That need drew her to projects such as a study of life in a St. Louis housing project, an examination of women's role in post-colonial Africa, and now her look at the District's teen-age pregnancy problem.
As a research assistant working toward her doctorate at Washington University in St. Louis, Ladner, then 20, posed as a resident of a public housing project. She says she had a pelvic examination at a public health clinic to try to understand why women in the project tended not to go to the clinic for contraceptives.
She got her answer. "It was dehumanizing because the doctors treated me like I was nothing," she recalled, " . . . as an nonentity."
In 1968, Ladner turned her investigation of life in the Pruitt-Igoe housing project into her doctoral dissertation. Three years later she developed that work into her first book, "Tomorrow's Tomorrow," a study of 100 black girls growing into womanhood.
Today, Ladner, 41, a divorced mother of a young son, says she cannot see the faces of a generation that is producing 30-year-old grandmothers and remain the impassionate scientist. She says she feels the pain, too.
"I see the children," she said. "Some people get tears when they see starving children in Ethiopia and Somalia. I get the same kind of feeling when I see it in less graphic, less stark forms.
"It's a slow death here," Ladner said. "I see the trends."
In Washington, about 20 percent of the live births last year were to teen-age mothers, she says, adding that these children usually face higher health risks and lower educational opportunities.
"I think that mostly what we are dealing with is the problem of adolescence," she said. "Kids don't plan for most things . . . . They are growing up, and I don't know why we as adults expect them to be more responsible in the areas of sex than they are in other areas."

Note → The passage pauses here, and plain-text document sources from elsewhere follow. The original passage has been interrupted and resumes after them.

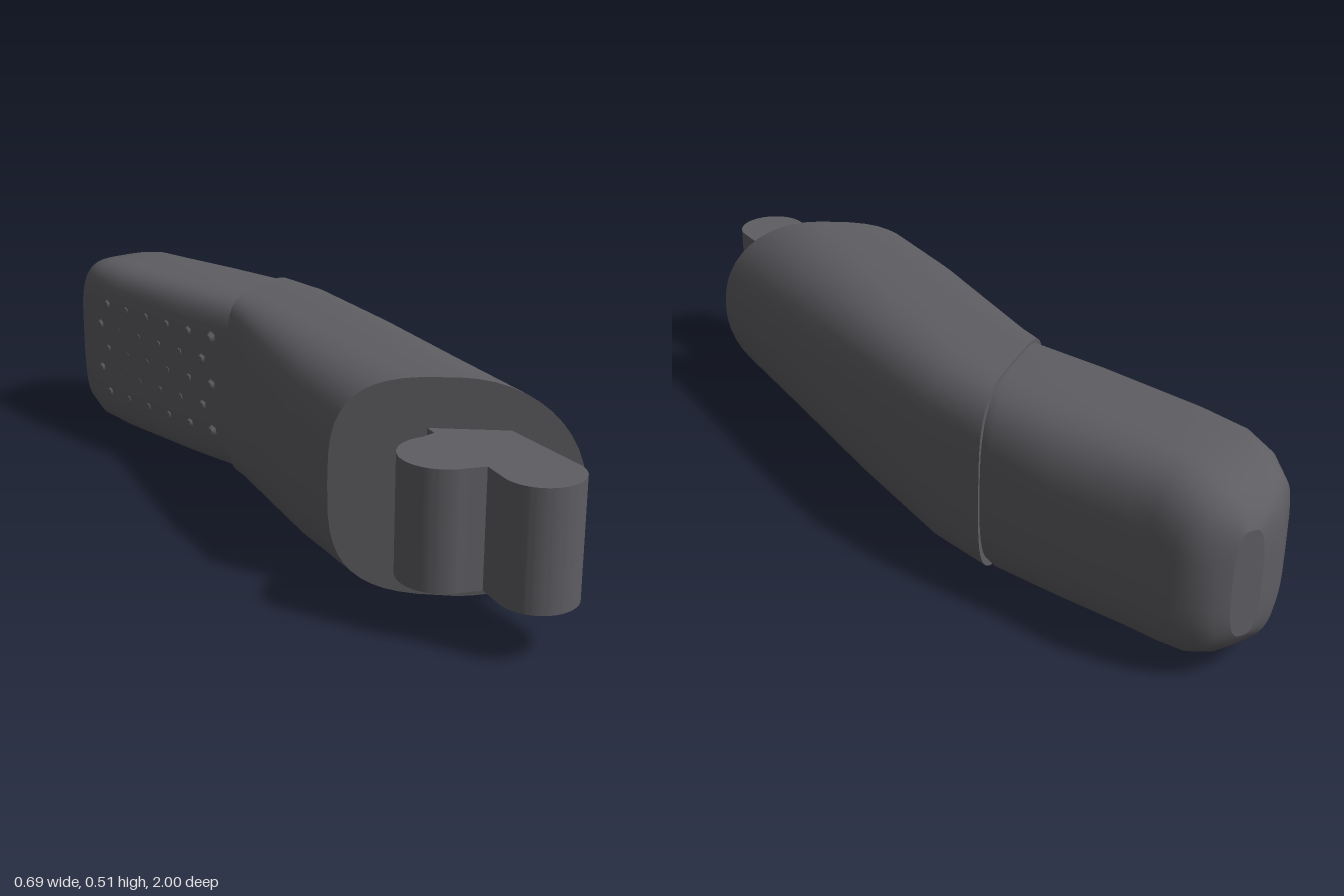
import * as THREE from 'three';
import { toCreasedNormals } from 'three/addons/utils/BufferGeometryUtils.js';

const SIDES = 48;
const MID_Y = 0.256;

// Each station: [leftX, leftZ, rightX, rightZ, halfHeight, left squareness, right squareness]
const BODY = [
  [-0.15, 0.49, 0.345, 0.755, 0.256, 3.2, 2.1],
  [-0.158, 0.25, 0.312, 0.45, 0.253, 3.6, 2.4],
  [-0.146, 0.0, 0.275, 0.08, 0.25, 4.2, 2.8],
  [-0.134, -0.14, 0.23, -0.29, 0.247, 5, 3.2],
  [-0.132, -0.2, 0.176, -0.46, 0.245, 5.5, 3.5],
];
const GRIP = [
  [-0.112, -0.16, 0.172, -0.41, 0.236, 5, 3],
  [-0.128, -0.21, 0.168, -0.49, 0.24, 5, 3],
  [-0.2, -0.38, 0.1, -0.645, 0.24, 5, 3],
  [-0.3, -0.65, 0.025, -0.8, 0.238, 5, 3],
  [-0.333, -0.77, -0.005, -0.87, 0.236, 5, 3],
  [-0.34, -0.85, -0.025, -0.93, 0.222, 4.5, 3],
  [-0.325, -0.915, -0.055, -0.968, 0.198, 4, 3],
  [-0.27, -0.97, -0.09, -0.99, 0.165, 3.5, 3],
  [-0.2, -1.0, -0.125, -1.0, 0.13, 3, 3],
];

function ring([lx, lz, rx, rz, h, nl, nr]) {
  const points = [];
  for (let j = 0; j < SIDES; j++) {
    const a = (j / SIDES) * Math.PI * 2;
    const c = Math.cos(a), s = Math.sin(a);
    const e = 2 / (c < 0 ? nl : nr);
    const u = (Math.sign(c) * Math.abs(c) ** e + 1) / 2;
    const v = Math.sign(s) * Math.abs(s) ** e;
    points.push([lx + (rx - lx) * u, MID_Y + h * v, lz + (rz - lz) * u]);
  }
  return points;
}

// Skin a list of rings, with smooth sides and flat ends
function loft(stations) {
  const pos = [], index = [];
  const rings = stations.map(ring);
  rings.forEach((r) => r.forEach((p) => pos.push(...p)));
  for (let i = 0; i < rings.length - 1; i++) {
    for (let j = 0; j < SIDES; j++) {
      const k = (j + 1) % SIDES;
      const a = i * SIDES + j, b = i * SIDES + k;
      index.push(a, a + SIDES, b, b, a + SIDES, b + SIDES);
    }
  }
  [0, rings.length - 1].forEach((i) => {
    const base = pos.length / 3;
    const [lx, lz, rx, rz] = stations[i];
    pos.push((lx + rx) / 2, MID_Y, (lz + rz) / 2);
    rings[i].forEach((p) => pos.push(...p));
    for (let j = 0; j < SIDES; j++) {
      const a = base + 1 + j, b = base + 1 + ((j + 1) % SIDES);
      if (i === 0) index.push(base, a, b);
      else index.push(base, b, a);
    }
  });
  const g = new THREE.BufferGeometry();
  g.setAttribute('position', new THREE.Float32BufferAttribute(pos, 3));
  g.setIndex(index);
  g.computeVertexNormals();
  return g;
}

export function createModel() {
  const model = new THREE.Group();
  const rubber = new THREE.MeshStandardMaterial({ color: 0x5e5d62 });
  rubber.name = 'darkGrey';

  const add = (name, geometry, parent = model) => {
    const mesh = new THREE.Mesh(geometry, rubber);
    mesh.name = name;
    parent.add(mesh);
    return mesh;
  };

  add('body', loft(BODY));
  add('grip', loft(GRIP));

  // Hinge: two upright barrels joined by a neck, as one outline
  const outline = new THREE.Shape();
  outline.moveTo(0.04, 0.52);
  outline.lineTo(0.19, 0.58);
  outline.lineTo(0.225, 0.9);
  outline.absarc(0.137, 0.912, 0.089, 0, Math.PI, false);
  outline.lineTo(0.048, 0.845);
  outline.lineTo(0.006, 0.838);
  outline.absarc(0.006, 0.738, 0.1, Math.PI / 2, Math.PI * 1.5, false);
  outline.lineTo(0.04, 0.625);
  const hinge = new THREE.ExtrudeGeometry(outline, { depth: 0.275, bevelEnabled: false, curveSegments: 20 });
  hinge.rotateX(Math.PI / 2);
  hinge.translate(0, 0.396, 0);
  add('hinge', toCreasedNormals(hinge, 0.7));

  // Raised studs in staggered rows on the inner face of the grip
  const studs = new THREE.Group();
  studs.name = 'gripStuds';
  model.add(studs);
  const stud = new THREE.CylinderGeometry(0.009, 0.019, 0.014, 6);
  const out = new THREE.Vector3(-0.93, 0, 0.36).normalize();
  const up = new THREE.Vector3(0, 1, 0);
  for (let row = 0; row < 5; row++) {
    for (let col = 0; col < 6; col++) {
      const t = (col + (row % 2) * 0.4) / 6;
      const mesh = add('stud', stud, studs);
      mesh.position.set(-0.155 - 0.185 * t, 0.13 + row * 0.064, -0.27 - 0.51 * t);
      mesh.quaternion.setFromUnitVectors(up, out);
    }
  }
  return model;
}
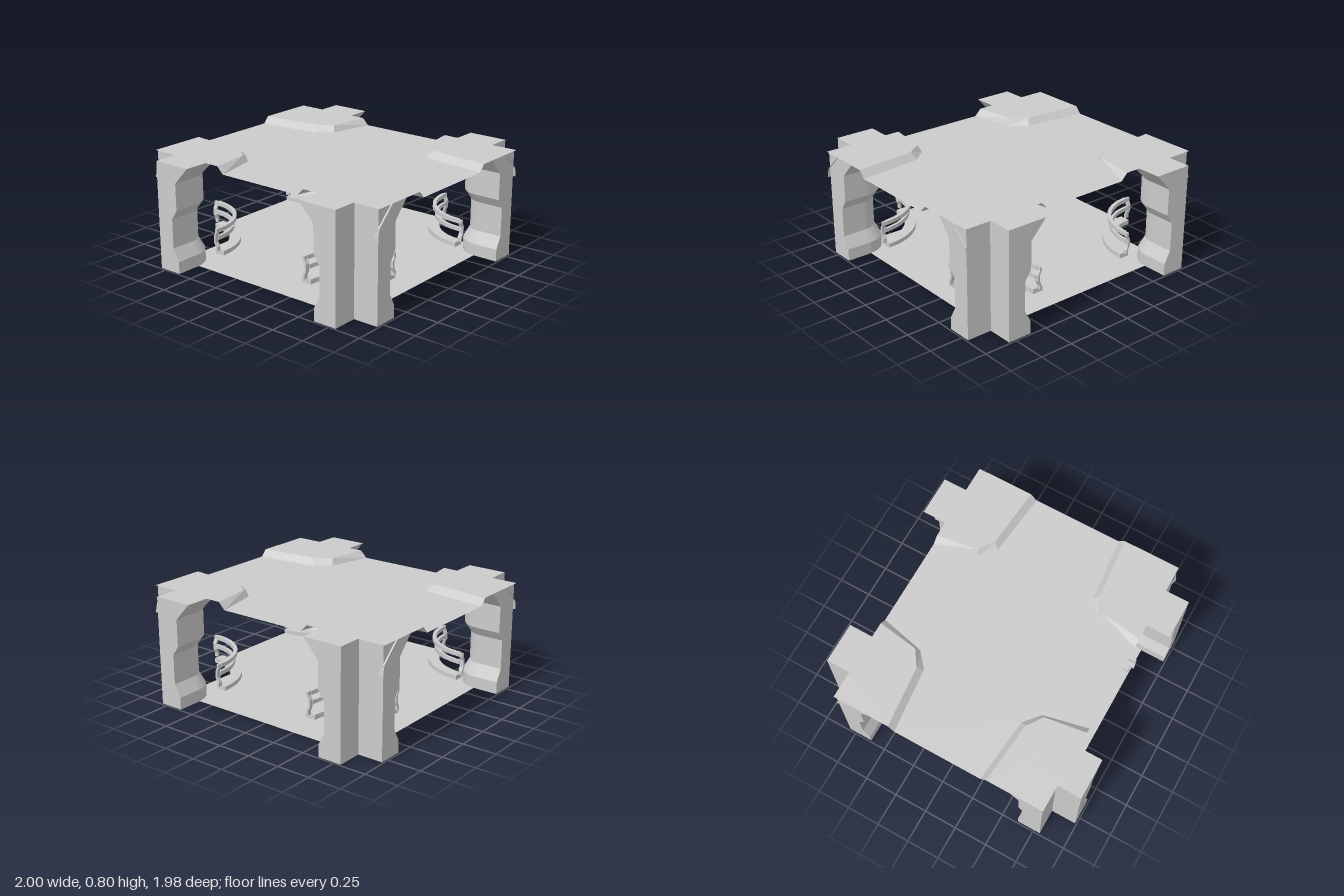
import * as THREE from 'three';
import { toCreasedNormals } from 'three/addons/utils/BufferGeometryUtils.js';

const solid = new THREE.MeshStandardMaterial({ color: 0xcccccc });
const thin = new THREE.MeshStandardMaterial({ color: 0xcccccc, side: THREE.DoubleSide });
const C = 0.8; // plan position of each corner's centre, on both x and z

function add(parent, name, geometry, material = solid) {
  const mesh = new THREE.Mesh(geometry, material);
  mesh.name = name;
  parent.add(mesh);
  return mesh;
}

const shapeOf = (pts) => new THREE.Shape(pts.map(([x, y]) => new THREE.Vector2(x, y)));

// Horizontal sheet: plan points are [x, z]
function sheet(pts, y) {
  return new THREE.ShapeGeometry(shapeOf(pts)).rotateX(Math.PI / 2).translate(0, y, 0);
}

// Copy the points of the +x +z quadrant round all four quadrants as one loop
function fourWay(q) {
  const r = [...q].reverse();
  return [
    ...q,
    ...r.map(([x, z]) => [x, -z]),
    ...q.map(([x, z]) => [-x, -z]),
    ...r.map(([x, z]) => [-x, z]),
  ];
}

// Flat quads between two open rows of 3D points
function strip(a, b) {
  const p = [];
  for (let i = 0; i < a.length - 1; i++) {
    p.push(...a[i], ...b[i], ...b[i + 1], ...a[i], ...b[i + 1], ...a[i + 1]);
  }
  const g = new THREE.BufferGeometry();
  g.setAttribute('position', new THREE.Float32BufferAttribute(p, 3));
  g.computeVertexNormals();
  return g;
}

// Quarter ring round the corner centre, between two radii and two heights
function quarterRing(r0, r1, y0, y1) {
  const s = new THREE.Shape();
  s.absarc(0, 0, r1, Math.PI, Math.PI * 1.5, false);
  s.absarc(0, 0, r0, Math.PI * 1.5, Math.PI, true);
  const g = new THREE.ExtrudeGeometry(s, { depth: y1 - y0, bevelEnabled: false, curveSegments: 10 });
  return toCreasedNormals(g.rotateX(Math.PI / 2).translate(C, y1, C), 0.5);
}

// Pillar: waisted profile of [reach, height], turned round the corner and run out along two arms
const profile = [[0.18, 0], [0.18, 0.09], [0.132, 0.18], [0.132, 0.4], [0.18, 0.47], [0.18, 0.67], [0.3, 0.8]];
function buildPillar() {
  const pillar = new THREE.Group();
  pillar.name = 'pillar';
  const section = [[0, 0], ...profile, [0, 0.8]];
  const turn = new THREE.LatheGeometry(section.map(([r, y]) => new THREE.Vector2(r, y)), 8, Math.PI, Math.PI / 2);
  add(pillar, 'pillarCorner', toCreasedNormals(turn.translate(C, 0, C), 0.4), thin);
  for (const side of [-1, 1]) {
    const g = new THREE.ExtrudeGeometry(shapeOf(section.map(([r, y]) => [side * r, y])), {
      depth: 0.188, bevelEnabled: false,
    });
    if (side === 1) g.rotateY(Math.PI / 2);
    add(pillar, 'pillarArm', g.translate(C, 0, C));
  }
  return pillar;
}

// Curved railing: curb, two rails and a bent post at each end
function buildRailing() {
  const railing = new THREE.Group();
  railing.name = 'railing';
  add(railing, 'curb', quarterRing(0.36, 0.44, 0.145, 0.18));
  add(railing, 'middleRail', quarterRing(0.375, 0.395, 0.253, 0.282));
  add(railing, 'topRail', quarterRing(0.385, 0.412, 0.318, 0.347));
  const bend = [[0.4, 0.18], [0.4, 0.21], [0.385, 0.24], [0.385, 0.29], [0.4, 0.32], [0.4, 0.345]];
  const outline = [
    ...bend.map(([r, y]) => [-r - 0.008, y]),
    ...[...bend].reverse().map(([r, y]) => [-r + 0.008, y]),
  ];
  for (const end of [0, 1]) {
    const g = new THREE.ExtrudeGeometry(
      shapeOf(outline.map(([x, y]) => [end ? -x : x, y])), { depth: 0.03, bevelEnabled: false });
    if (end) g.rotateY(Math.PI / 2);
    add(railing, 'post', g.translate(C, 0, C));
  }
  return railing;
}

// Plan lines of the ceiling edge (low) and the raised corner edge (high)
const low = [[0.335, 0.81], [0.41, 0.48], [0.52, 0.385], [1, 0.335]];
const high = [[0.385, 0.81], [0.43, 0.505], [0.545, 0.425], [1, 0.38]];

// Raised ceiling corner with its sloped edge and small side bracket
function buildCeilingCorner() {
  const corner = new THREE.Group();
  corner.name = 'ceilingCorner';
  const plan = [...high, [1, 0.81], [C, 0.81], [C, 0.988], [0.5, 0.988], [0.5, 0.81]];
  add(corner, 'cornerPanel', sheet(plan, 0.8), thin);
  add(corner, 'slopedEdge', strip(low.map(([x, z]) => [x, 0.75, z]), high.map(([x, z]) => [x, 0.8, z])), thin);
  const edge = [[0.67, 0.8], [0.805, 0.67], [0.82, 0.6]];
  const inner = [0.99, 0.985, 0.945];
  add(corner, 'sideBracket', strip(
    edge.map(([z, y]) => [1, y, z]),
    edge.map(([z, y], i) => [inner[i], y, Math.min(z, 0.805)])), thin);
  return corner;
}

export function createModel() {
  const model = new THREE.Group();
  model.name = 'crossingHall';

  add(model, 'floor', sheet(fourWay([[0.66, C], [0.68, 0.68], [C, 0.66]]), 0.002), thin);

  // Walkway with corners rounded to follow the railings
  const arc = [];
  for (let i = 0; i <= 10; i++) {
    const a = (i / 10) * Math.PI / 2;
    arc.push([C - 0.4 * Math.cos(a), C - 0.4 * Math.sin(a)]);
  }
  add(model, 'walkway', sheet(fourWay(arc), 0.15), thin);
  add(model, 'ceiling', sheet(fourWay(low), 0.75), thin);

  for (const sx of [1, -1]) {
    for (const sz of [1, -1]) {
      const corner = new THREE.Group();
      corner.name = (sz > 0 ? 'front' : 'back') + (sx > 0 ? 'Left' : 'Right') + 'Corner';
      corner.add(buildPillar(), buildRailing(), buildCeilingCorner());
      corner.scale.set(sx, 1, sz);
      model.add(corner);
    }
  }
  return model;
}
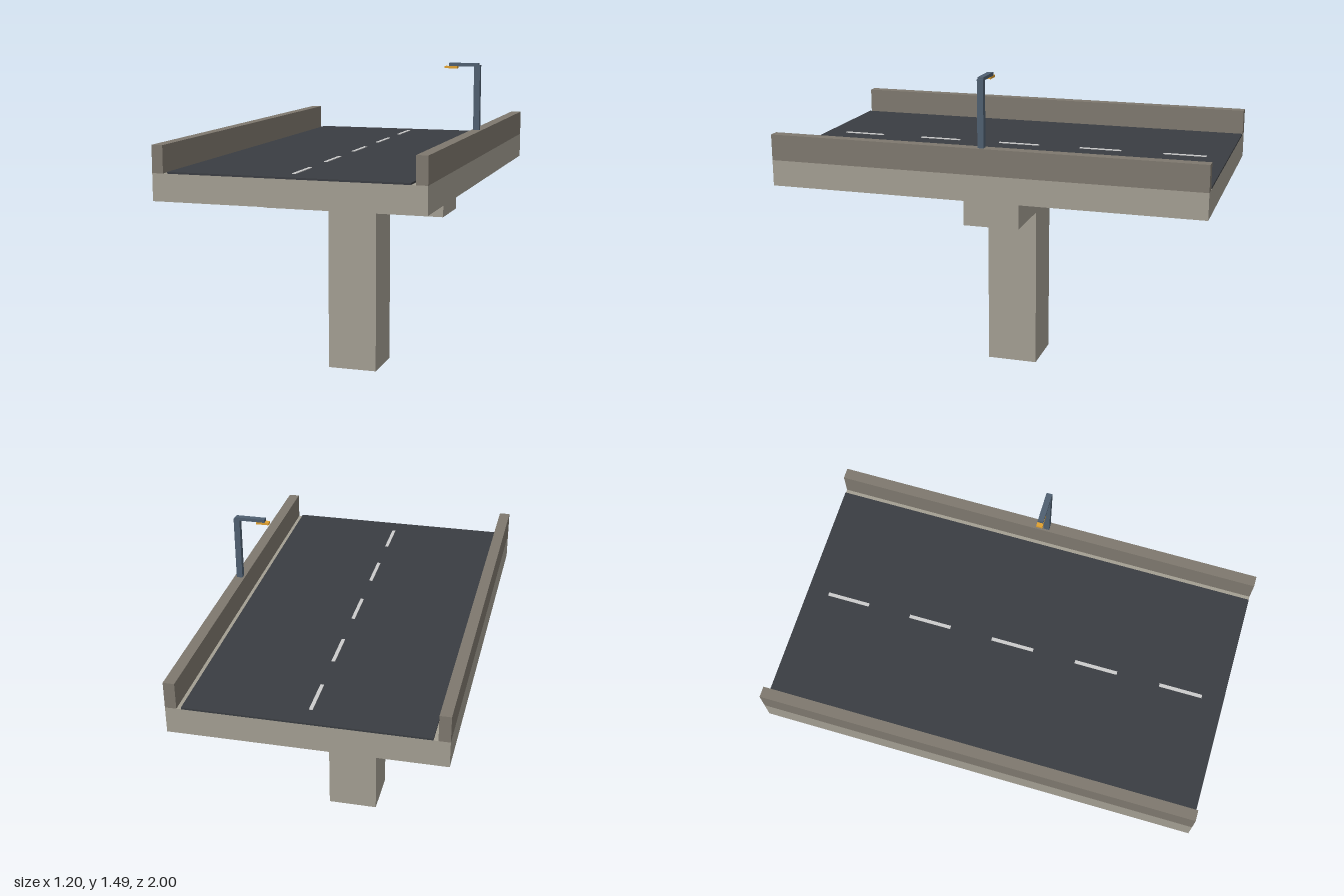
import * as THREE from 'three';

const paint = (color) => new THREE.MeshStandardMaterial({ color });

export function createModel() {
  const group = new THREE.Group();
  const concrete = paint(0xa39e92);
  const darkConcrete = paint(0x7e786e);
  const asphalt = paint(0x3a3d42);
  const white = paint(0xd0d0cc);
  const steel = paint(0x4f5f70);
  const amber = paint(0xe0a030);

  // Box given by its extents along each axis
  function block(name, material, [x0, x1], [y0, y1], [z0, z1]) {
    const mesh = new THREE.Mesh(new THREE.BoxGeometry(x1 - x0, y1 - y0, z1 - z0), material);
    mesh.position.set((x0 + x1) / 2, (y0 + y1) / 2, (z0 + z1) / 2);
    mesh.name = name;
    group.add(mesh);
  }

  // Support and deck
  block('pierColumn', concrete, [-0.12, 0.12], [0, 0.78], [-0.12, 0.12]);
  block('pierCap', concrete, [-0.45, 0.45], [0.78, 0.94], [-0.13, 0.13]);
  block('deck', concrete, [-0.6, 0.6], [0.94, 1.06], [-1, 1]);
  block('roadSurface', asphalt, [-0.53, 0.53], [1.06, 1.068], [-1, 1]);

  // Side walls
  block('leftParapet', darkConcrete, [0.55, 0.6], [1.06, 1.18], [-1, 1]);
  block('rightParapet', darkConcrete, [-0.6, -0.55], [1.06, 1.18], [-1, 1]);

  // Dashed centre line
  for (let i = -2; i <= 2; i++) {
    block('laneDash', white, [-0.008, 0.008], [1.066, 1.071], [i * 0.4 - 0.1, i * 0.4 + 0.1]);
  }

  // Street lamp on the left parapet
  block('lampPost', steel, [0.56, 0.588], [1.18, 1.482], [-0.014, 0.014]);
  block('lampArm', steel, [0.44, 0.58], [1.475, 1.49], [-0.013, 0.013]);
  block('lampHead', amber, [0.42, 0.48], [1.465, 1.475], [-0.014, 0.014]);

  return group;
}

"All society tells them is that if you feel it, act on it," she said. "But we can make a difference.